We didn’t get to the Mercantour quite as early as we hoped to thanks to getting caught in the middle of a very long and very slow procession of American World War Two era jeeps, trucks and tanks that was wending its way from one tiny village to another to have a parade through each place. It was the 14th of July, which is a public holiday to commemorate the French Revolution hundreds of years ago. I’m very doubtful that American tanks actually showed up during the storming of the Bastille, so I’m not sure why they were parading on that day in particular. Anyhow, they were all dressed to theme and seemed to be having a great time driving like snails.
After driving along the side of a gorge where the road is carved into the cliff, we finally arrived at Le Boréon, a tiny village that hosts a wolf park. Here, they breed wolves and release them into the mountains to try to repopulate the area with its native species. You can visit the park and, if you’re lucky and get there at feeding time, you can actually see the wolves. There’s a excellent detective story about wolves, which is set in the Mercantour area. It’s by a French author called Fred Vargas. If you’d like to read the book, it’s called Seeking Whom He May Devour. She has a whole series of them that follow a detective called Adamsberg who fights bizarre crimes. It’s good to read them in sequence (even though I didn’t), so you can get a sense of the stories of the recurring characters in the books.
Sorry….I went off on a tangent there….so, we parked and then set off on our hike to Lake Trecolpas, a lake nestled in a bowl surrounded by mountain peaks at the top of a long uphill trail. When we got back to the car in the evening, my husband pointed out an impossibly high pass, far, far away, and told us that that was where we’d been that day.
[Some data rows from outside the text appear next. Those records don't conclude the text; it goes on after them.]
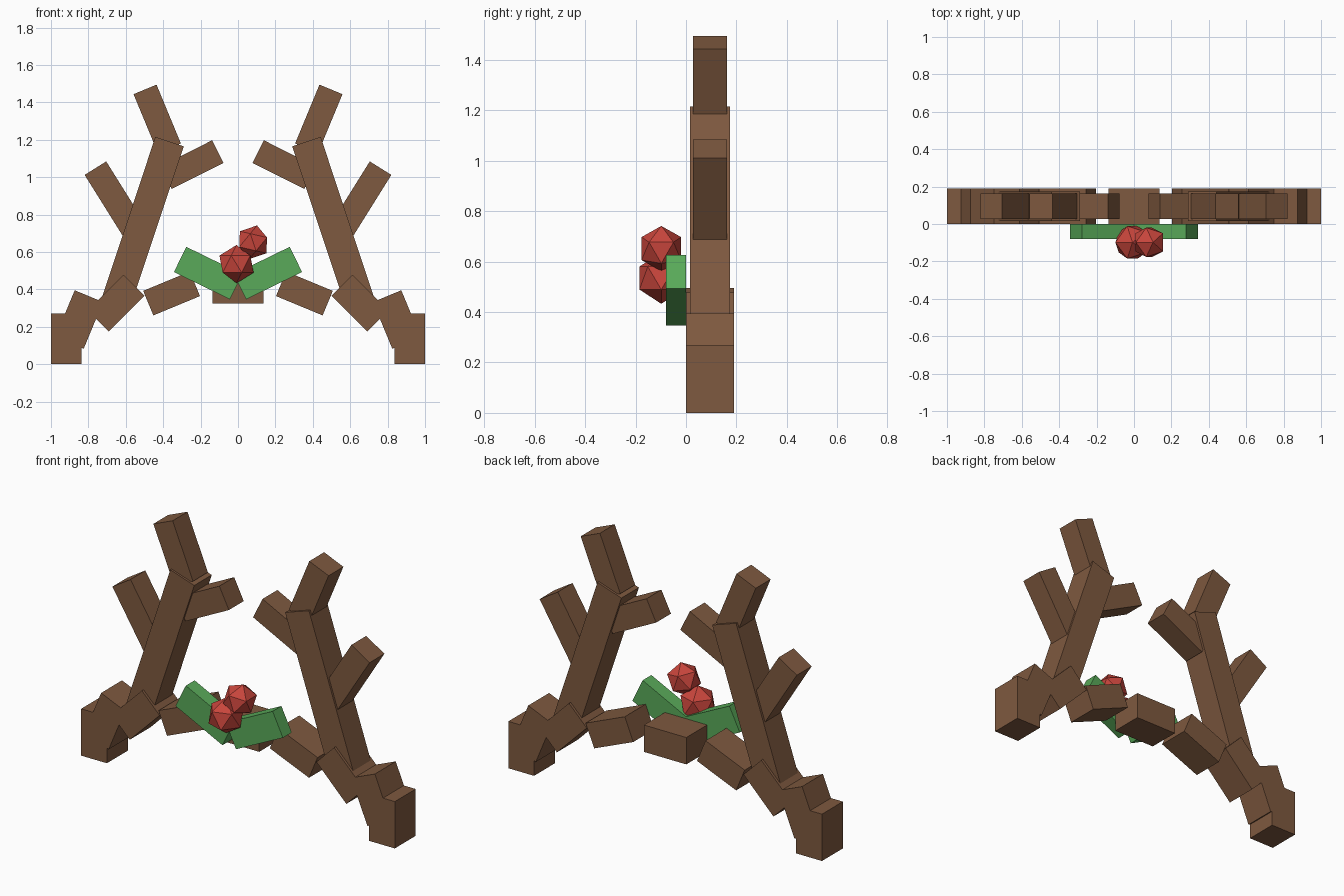
import bpy
from math import radians, pi

cube = bpy.data.objects.get("Cube")
if cube:
    bpy.data.objects.remove(cube, do_unlink=True)


def material(name, rgb):
    mat = bpy.data.materials.new(name)
    mat.use_nodes = True
    colour = (*rgb, 1)
    mat.diffuse_color = colour
    mat.node_tree.nodes["Principled BSDF"].inputs["Base Color"].default_value = colour
    return mat


brown = material("wood brown", (0.21, 0.1, 0.05))
green = material("leaf green", (0.1, 0.4, 0.1))
red = material("berry red", (0.58, 0.06, 0.045))


def box(name, x, z, width, length, y0, y1, tilt, mat):
    """Block centred at x, z; its long axis leans toward +x by tilt degrees."""
    bpy.ops.mesh.primitive_cube_add(size=1, location=(x, (y0 + y1) / 2, z))
    ob = bpy.context.object
    ob.name = name
    ob.scale = (width, y1 - y0, length)
    ob.rotation_euler = (0, radians(tilt), 0)
    ob.data.materials.append(mat)


def pair(name, x, z, width, length, y0, y1, tilt, mat=brown):
    """Mirrored left (+x) and right (-x) blocks."""
    box("left_" + name, x, z, width, length, y0, y1, tilt, mat)
    box("right_" + name, -x, z, width, length, y0, y1, -tilt, mat)


# Headband arch, from the ends to the middle
pair("band_end", 0.918, 0.135, 0.164, 0.27, 0, 0.19, 0)
pair("band_lower", 0.849, 0.239, 0.164, 0.27, 0, 0.19, -22.5)
pair("band_upper", 0.652, 0.326, 0.16, 0.27, 0, 0.19, -45)
pair("band_inner", 0.355, 0.378, 0.142, 0.27, 0, 0.19, -67.5)
box("band_middle", 0, 0.403, 0.27, 0.155, 0, 0.19, 0, brown)

# Antler beams and their tines
pair("antler_beam", 0.508, 0.763, 0.16, 0.9, 0.015, 0.175, -18.4)
pair("top_tine", 0.432, 1.312, 0.133, 0.34, 0.027, 0.162, 22.5)
pair("inner_tine", 0.246, 1.067, 0.136, 0.31, 0.027, 0.162, -63.4)
pair("outer_tine", 0.651, 0.87, 0.136, 0.42, 0.027, 0.162, 32)

# Leaves
pair("leaf", 0.16, 0.487, 0.15, 0.333, -0.08, 0, 64, green)

# Berries
for name, x, z, radius, lean in (("lower_berry", -0.008, 0.535, 0.102, 0),
                                 ("upper_berry", 0.081, 0.652, 0.092, -13)):
    bpy.ops.mesh.primitive_ico_sphere_add(subdivisions=1, radius=radius,
                                          location=(x, -0.098, z),
                                          rotation=(0, radians(lean), pi))
    berry = bpy.context.object
    berry.name = name
    berry.data.materials.append(red)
I was glad that he didn’t show us where we were hiking to when we started, otherwise the kids and I wouldn’t have even got out of the car.
The trail meandered its way uphill through the forest and over flowery meadows, following the course of a river. We had to stop for a while to let some cows and calves cross a footbridge. They seemed to enjoy the view from the bridge (or suddenly were scared of heights) as they stayed there for a long time. This wasn’t so bad for me as I was glowing like a tomato and dripping with sweat already. I lay under a pine tree for a while wishing I’d done a little more cardio exercise recently, while the cows mooed at each other (I’m guessing the were talking about the intricacies of bridge versus river crossings).
As we climbed higher, we started to hear the whistles and trills of marmots. This slowed my hiking pace considerably as I kept stopping to look for these invisible animals. I’m becoming convinced that the Mercantour park rangers just put speakers in the rocks that emit whistles every now and then to make people think that there are little furry animals living there. I heard them everywhere during the hike, but didn’t manage to catch a glimpse of even one.
The trail got steeper, but the top was getting tantalizingly close. In the photo below, you can see the last part of the path as it crosses over the pass that leads to the lake.
When we got to the top, I collapsed thankfully on the grass. After gasping like a beached whale for a while, I finally came to my senses and was able to enjoy the astounding view. The lake was filled with tiny fish. I really would love to know how they got there in the first place. Did they drop out of the sky?! The lake is made from snow-melt, so it’s not like they could’ve swum from anywhere else. While we were picnicking, we saw a white, very hairy chamois grazing nonchalantly nearby. It didn’t get quite close enough for me to take a photo, but I was amazed how close it did get to the people wandering around the lake.
The clouds started to roll in, so it was time to saddle up and get hiking again. We took a detour on the way back down to check out a refuge. These places are scattered all through the mountains in Europe. They have restaurants and sleeping quarters, and can often be almost luxurious (at least compared to mountain hostels in New Zealand).
This refuge is about an hour’s hike up the mountain from the nearest village. They told us that every day, one of the Summer workers at the refuge hikes down with about 25 kg of trash, and then hikes back up with food and drinks to sell at the restaurant. If you’re ever looking for a job that will make you incredibly fit, this is it!
After a well deserved Panaché (beer and sprite mix), we gathered our cans together and took them with us to lower the next trash removal by a few grams. Every bit helps, right?
The pesky marmots continued to whistle invisibly, while we hiked through scree slopes and jumped across streams. We met another chamois, who seemed a little confused about what its species looks like as it was mingling with the cows when we got back down to the herd.
Even in the Summer, when the Cote d’Azur is dense with people and traffic, the Mercantour, which is only an hour or so away, is a calm, cooler place to be. So, if you’re down this way, go take a hike, or at least a stroll, through some of the most beautiful wilderness in the area. And, if you’re very lucky, you may spot one of those elusive marmots!
By Lisa Watson